Rate your experience
We have discussed how to spread your experience to your immediate surroundings. However, you can also help fellow travelers make good decisions after your own travel. What better way to contribute to the travelling community than to actively use the rating options given to you? TripAdvisor and Facebook both have rating options for most overnight places and activities. Take a minute or two to write a review about it. This gives other travelers a way to learn from your successes or mistakes, in addition to giving the business an ability to see if they are doing things right or wrong. If we do not speak up (in this case write “up”) about our experiences, how will it then change? Or if it is so great it shouldn’t change at all – give the people doing an excellent job a thumbs up.
Give your travel gear a long life
How often do we think: I need all this safari gear, or I need this and that before I go on vacation? Many overdo the shopping prior to a trip and end up using some of the gear maybe once or even never. When returned home you might not need the safari hat, the mosquito net and that travel book any longer. What to do with this equipment afterwards? Save it for a constume party and go as Indiana Jones? Or you can donate it or sell it to another adventurous person. Reuse of travel gear is an excellent way to make the travel industry just a bit more sustainable. Save a bit of money by selling gear or gain a few karma points by donating it. In addition, it can make the next traveler save a few bucks which can rather be invested in a local tour company somewhere in the world.

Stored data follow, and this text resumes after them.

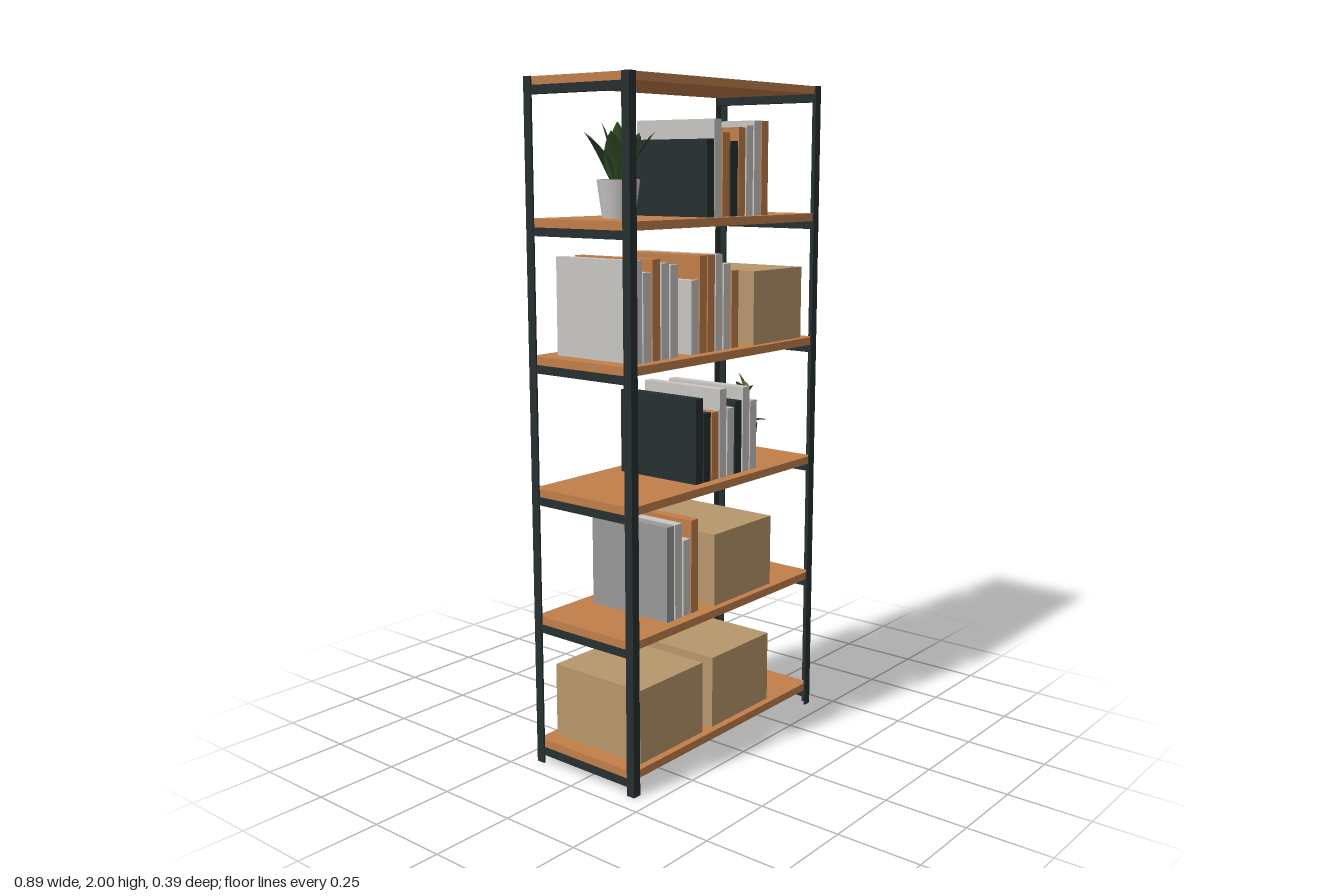
import * as THREE from 'three';

const paint = (name, color, extra = {}) => {
  const m = new THREE.MeshStandardMaterial({ color, ...extra });
  m.name = name;
  return m;
};

export function createModel() {
  const root = new THREE.Group();
  root.name = 'bookshelf';
  const two = { side: THREE.DoubleSide };
  const wood = paint('wood', 0xc27f4a);
  const metal = paint('blackMetal', 0x262f30);
  const card = paint('cardboard', 0xb8976c);
  const pale = paint('paleGrey', 0xc9c6c3);
  const grey = paint('midGrey', 0x98989a);
  const soilMat = paint('soil', 0x3a2a1e);
  const green = paint('leafGreen', 0x3d5f2c, two);
  const dark = paint('darkLeaf', 0x28432a, two);
  const olive = paint('oliveLeaf', 0x5f7440, two);

  const add = (parent, name, geo, mat, x = 0, y = 0, z = 0) => {
    const m = new THREE.Mesh(geo, mat);
    m.name = name;
    m.position.set(x, y, z);
    parent.add(m);
    return m;
  };
  const box = (parent, name, mat, x0, x1, y0, y1, z0, z1) =>
    add(parent, name, new THREE.BoxGeometry(x1 - x0, y1 - y0, z1 - z0), mat,
      (x0 + x1) / 2, (y0 + y1) / 2, (z0 + z1) / 2);

  // Angle-iron corner posts
  const X = 0.443, Z = 0.193, F = 0.027, T = 0.005;
  const angle = new THREE.Shape([[0, 0], [F, 0], [F, T], [T, T], [T, F], [0, F]]
    .map(([x, y]) => new THREE.Vector2(x, y)));
  const postGeo = new THREE.ExtrudeGeometry(angle, { depth: 2, bevelEnabled: false });
  postGeo.rotateX(-Math.PI / 2); // outer corner at the origin, legs along +x and -z
  [[-X, Z, 0], [X, Z, 1], [X, -Z, 2], [-X, -Z, 3]].forEach(([x, z, k]) => {
    add(root, 'cornerPost', postGeo, metal, x, 0, z).rotation.y = k * Math.PI / 2;
  });

  // Shelf boards with a cross bar under each end
  const tops = [0.074, 0.459, 0.845, 1.23, 1.616, 2];
  tops.forEach((y, i) => {
    const top = i === 5 ? 1.999 : y;
    box(root, 'shelfBoard', wood, -0.438, 0.438, y - 0.024, top, -0.188, 0.188);
    for (const s of [-1, 1]) {
      const a = s * 0.418, b = s * 0.4415;
      box(root, 'crossBar', metal, Math.min(a, b), Math.max(a, b), y - 0.048, y - 0.024, -0.187, 0.187);
    }
  });

  // Books: [left edge, height, colour]
  const W = 0.032;
  const P = pale, O = wood, D = metal, G = grey;
  const rows = [
    [1, [[-0.249, 0.285, G], [-0.212, 0.285, P], [-0.175, 0.23, P], [-0.138, 0.283, O]]],
    [2, [[-0.117, 0.253, D], [-0.08, 0.206, D], [-0.042, 0.204, O], [-0.005, 0.268, P],
      [0.033, 0.206, P], [0.071, 0.222, D], [0.11, 0.26, P], [0.147, 0.214, P]]],
    [3, [[-0.384, 0.28, P], [-0.347, 0.246, P], [-0.308, 0.28, O], [-0.27, 0.267, P], [-0.231, 0.26, P],
      [-0.138, 0.212, P], [-0.101, 0.28, O], [-0.064, 0.28, O], [-0.027, 0.28, P],
      [0.011, 0.25, P], [0.05, 0.229, O]]],
    [4, [[-0.07, 0.219, D], [-0.036, 0.275, P], [0.003, 0.238, O], [0.042, 0.214, D],
      [0.078, 0.254, O], [0.116, 0.26, P], [0.155, 0.275, P], [0.192, 0.275, O]]],
  ];
  for (const [shelf, books] of rows) {
    const row = new THREE.Group();
    row.name = 'bookRow';
    root.add(row);
    for (const [x, h, mat] of books)
      box(row, 'book', mat, x, x + W, tops[shelf], tops[shelf] + h, -0.137, 0.154);
  }

  // Storage boxes: [shelf, left edge, right edge]
  for (const [s, x0, x1] of [[0, -0.384, -0.098], [0, -0.05, 0.236], [1, -0.042, 0.244], [3, 0.143, 0.393]])
    box(root, 'storageBox', card, x0, x1, tops[s], tops[s] + 0.222, -0.166, 0.166);

  // Folded leaf that bends outward along its length
  const leafGeo = (length, width, lean, curl, fullness) => {
    const n = 8, pos = [], idx = [];
    let r = 0, y = 0;
    for (let i = 0; i <= n; i++) {
      const t = i / n, a = lean + curl * t;
      const w = width / 2 * Math.pow(Math.sin(Math.PI * Math.pow(t * 0.96 + 0.04, fullness)), 0.8) || 0;
      const fold = w * 0.3;
      const nx = -Math.cos(a) * fold, ny = Math.sin(a) * fold;
      pos.push(r + nx, y + ny, -w, r, y, 0, r + nx, y + ny, w);
      if (i < n) for (const k of [0, 1]) {
        const p = i * 3 + k;
        idx.push(p, p + 1, p + 3, p + 1, p + 4, p + 3);
      }
      r += Math.sin(a) * length / n;
      y += Math.cos(a) * length / n;
    }
    const g = new THREE.BufferGeometry();
    g.setAttribute('position', new THREE.Float32BufferAttribute(pos, 3));
    g.setIndex(idx);
    g.computeVertexNormals();
    return g;
  };
  const leaf = (parent, mat, turn, x, y, z, ...shape) => {
    add(parent, 'leaf', leafGeo(...shape), mat, x, y, z).rotation.y = turn;
  };

  // Hollow tapered pot filled with soil
  const pot = (parent, mat, rTop, rBase, h) => {
    const profile = [[0, 0], [rBase, 0], [rTop, h], [rTop * 0.9, h], [rTop * 0.87, h * 0.85]]
      .map(([x, y]) => new THREE.Vector2(x, y));
    const g = new THREE.LatheGeometry(profile, 32).toNonIndexed();
    g.computeVertexNormals();
    add(parent, 'pot', g, mat);
    add(parent, 'soil', new THREE.CircleGeometry(rTop * 0.89, 32).rotateX(-Math.PI / 2), soilMat, 0, h * 0.87, 0);
  };

  // Broad-leaved plant on the upper shelf
  const broad = new THREE.Group();
  broad.name = 'broadLeafPlant';
  broad.position.set(-0.272, tops[4], 0);
  root.add(broad);
  pot(broad, pale, 0.061, 0.046, 0.107);
  for (let i = 0; i < 7; i++) {
    const a = i * Math.PI * 2 / 7 + 0.1;
    leaf(broad, i % 3 ? green : dark, a, Math.cos(a) * 0.02, 0.095, -Math.sin(a) * 0.02,
      0.165 - (i % 2) * 0.015, 0.062, 0.4, 0.3, 0.8);
  }
  for (let i = 0; i < 4; i++) {
    const a = i * Math.PI / 2 + 0.7;
    leaf(broad, i % 2 ? dark : green, a, Math.cos(a) * 0.01, 0.095, -Math.sin(a) * 0.01,
      0.172, 0.056, 0.12, 0.2, 0.85);
  }

  // Small stemmed plant in a dark pot
  const small = new THREE.Group();
  small.name = 'stemPlant';
  small.position.set(0.317, tops[2], 0.003);
  root.add(small);
  pot(small, metal, 0.044, 0.035, 0.1);
  const stem = new THREE.CatmullRomCurve3([[0, 0.085, 0], [0.004, 0.14, 0.003], [-0.003, 0.19, 0], [0.002, 0.225, 0]]
    .map(p => new THREE.Vector3(...p)));
  add(small, 'stem', new THREE.TubeGeometry(stem, 12, 0.004, 6), dark);
  for (let i = 0; i < 6; i++) // drooping lower leaves
    leaf(small, dark, i * Math.PI / 3 + 0.2, 0, 0.096, 0, 0.08, 0.026, 1.1, 0.6, 0.9);
  // Stem leaves: [turn, height, length, lean, colour]
  for (const [turn, y, len, lean, mat] of [
    [0.2, 0.125, 0.07, 0.75, olive], [3.3, 0.125, 0.07, 0.8, green], [1.8, 0.14, 0.065, 0.85, green],
    [4.9, 0.14, 0.065, 0.8, olive], [0.5, 0.18, 0.065, 0.55, olive], [3.0, 0.18, 0.055, 0.7, dark],
    [4.6, 0.185, 0.06, 0.6, green], [1.6, 0.19, 0.055, 0.5, dark], [2.5, 0.21, 0.058, 0.2, olive]])
    leaf(small, mat, turn, 0, y, 0, len, 0.036, lean, 0.25, 0.9);

  return root;
}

Travelling is a privilege and not a right
We want to finish this series of sustainable travel by saying; travelling is a privilege. To have the ability, and both the economic and social freedom of taking time off to see new cultures is not a human right. Therefore, we, as travelers, need to use this privilege the best we can. Do research beforehand so the footprint you leave is as positive as possible. Be respectful when you are at a destination and try your best to support the local community. And speak to the locals, observe and learn.
Take this opportunity to open your horizon and broaden your mind. This is one of the things travelling does to you. It can make you into an even more resourceful person, as long as you are open for it. Travel blues is not just sad, it is a time to reflect over the wonderful things we have experienced. Travelling is a process from start to finish. Spread the word. About the importance of supporting the local community you travel to, about minimizing your footprint and having an open mind. And about having a nuanced picture of things. Be an advocate for sustainable travels; both prior, during and after your trip. As we said earlier: Take your job seriously!
Written by: Hanna Jacobsen and Eirin Heddeland
Keep following our updates here on the blog, to hear more stories and ideas about sustainability in Brazil and in Norway!